Religious people tend to have strong beliefs about the nature of God or of spirits. In addition, most religions offer specific teachings on how to treat fellow human beings. These teachings can help people live a good life and do what is right for their families, friends and community as a whole.
Most religions also have sacred rites and rituals, sacred places, symbols, sacred books and a clergy or priesthood to administer the religion. Many religions deal in some way with salvation, either a literal heaven after death (like Christianity) or a more symbolic ending of suffering such as nirvana (like Buddhism).
Many anthropologists and others who study human cultures and origins believe that religion developed out of a need for humans to find meaning in their lives.
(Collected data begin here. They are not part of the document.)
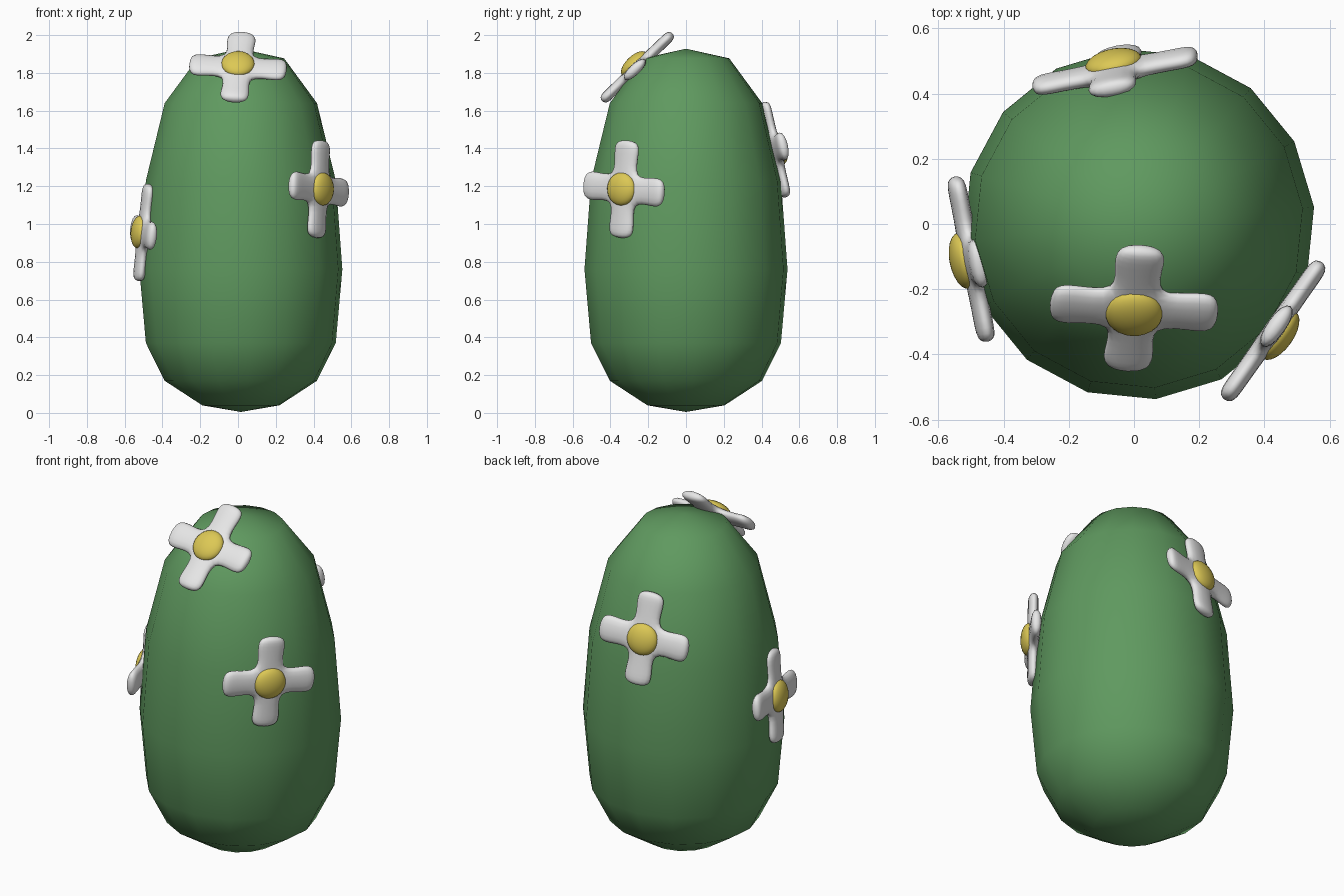
import bpy, bmesh, math
from mathutils import Vector, Matrix

if "Cube" in bpy.data.objects:
    bpy.data.objects.remove(bpy.data.objects["Cube"])


def material(name, rgb):
    m = bpy.data.materials.new(name)
    m.diffuse_color = (*rgb, 1)
    m.use_nodes = True
    m.node_tree.nodes["Principled BSDF"].inputs["Base Color"].default_value = m.diffuse_color
    return m


GREEN = material("cactus green", (0.115, 0.32, 0.115))
WHITE = material("petal white", (0.8, 0.8, 0.8))
YELLOW = material("pollen yellow", (0.72, 0.58, 0.09))


def finish(bm, name, mat, matrix=Matrix()):
    bmesh.ops.recalc_face_normals(bm, faces=bm.faces)
    for f in bm.faces:
        f.smooth = True
    me = bpy.data.meshes.new(name)
    bm.to_mesh(me)
    bm.free()
    me.materials.append(mat)
    ob = bpy.data.objects.new(name, me)
    ob.matrix_world = matrix
    bpy.context.collection.objects.link(ob)
    return ob


# Body: sixteen-sided egg-shaped lathe with closed poles
profile = [(0.205, 0.04), (0.405, 0.17), (0.505, 0.37), (0.54, 0.76),
           (0.505, 1.23), (0.405, 1.64), (0.23, 1.877)]
bm = bmesh.new()
N = 16
rings = []
for r, z in profile:
    rings.append([bm.verts.new((r * math.cos(a), r * math.sin(a), z))
                  for a in (math.radians(5.5) + math.tau * i / N for i in range(N))])
bottom, top = bm.verts.new((0, 0, 0.005)), bm.verts.new((0, 0, 1.928))
for i in range(N):
    j = (i + 1) % N
    bm.faces.new((bottom, rings[0][j], rings[0][i]))
    bm.faces.new((top, rings[-1][i], rings[-1][j]))
    for lo, hi in zip(rings, rings[1:]):
        bm.faces.new((lo[i], lo[j], hi[j], hi[i]))
finish(bm, "body", GREEN, Matrix.Translation((0.015, 0, 0)))


def petals(name, matrix):
    # Cross-shaped slab, rounded by subdivision
    c, t = 0.06, 0.031
    outline = []
    for k in range(4):
        rot = Matrix.Rotation(k * math.pi / 2, 3, 'Z')
        outline.append([[rot @ Vector((x, s * w, 0)) for s in (-1, 1)]
                        for x, w in ((c, c), (0.2, 0.088), (0.264, 0.074))])
    bm = bmesh.new()
    for z in (-t, t):
        def face(pts):
            bm.faces.new([bm.verts.new((p.x, p.y, z)) for p in pts])
        face([arm[0][0] for arm in outline])
        for arm in outline:
            for a, b in zip(arm, arm[1:]):
                face([a[0], b[0], b[1], a[1]])
    bmesh.ops.remove_doubles(bm, verts=bm.verts, dist=0.001)
    # Join the two layers along their open rims
    rim = [e for e in bm.edges if e.is_boundary]
    bmesh.ops.bridge_loops(bm, edges=rim)
    ob = finish(bm, name, WHITE, matrix)
    mod = ob.modifiers.new("round", 'SUBSURF')
    mod.levels = mod.render_levels = 2


def flower(label, centre, normal):
    n = Vector(normal).normalized()
    x = Vector((0, 0, 1)).cross(n).normalized()
    y = n.cross(x)
    m = Matrix((x, y, n)).transposed().to_4x4()
    m = Matrix.Translation(centre) @ m @ Matrix.Rotation(math.radians(-5), 4, 'Z')
    petals(label + "_petals", m)
    # Domed flower centre
    bm = bmesh.new()
    bmesh.ops.create_uvsphere(bm, u_segments=24, v_segments=12, radius=1)
    size = Matrix.Diagonal((0.088, 0.088, 0.042, 1))
    finish(bm, label + "_centre", YELLOW, m @ Matrix.Translation((0, 0, 0.024)) @ size)


flower("top_flower", (0, -0.258, 1.83), (0, -0.69, 0.72))
flower("right_flower", (0.427, -0.328, 1.185), (0.82, -0.58, 0))
flower("back_flower", (-0.058, 0.47, 1.393), (-0.2, 0.95, 0.21))
flower("left_flower", (-0.5, -0.108, 0.955), (-0.98, -0.2, 0.09))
They say that humankind became self-aware and realized that they would eventually die, so they created spirituality to give them hope and a reason to continue living.
However, some scholars argue that religion is not a necessary part of any culture. Some of these scholars have suggested that we stop treating “religion” as a social taxon and instead consider it a family resemblance concept like “literature”, “democracy” or “culture.” Using such a method to sort cultural types can produce surprising discoveries. But it can also raise philosophical issues, similar to the ones that can be raised about other abstract concepts used to sort cultural types, such as “literature” or “democracy”. One such issue is whether or not we can treat any phenomenon as having an essence and if there are any properties that distinguish this phenomenon from others.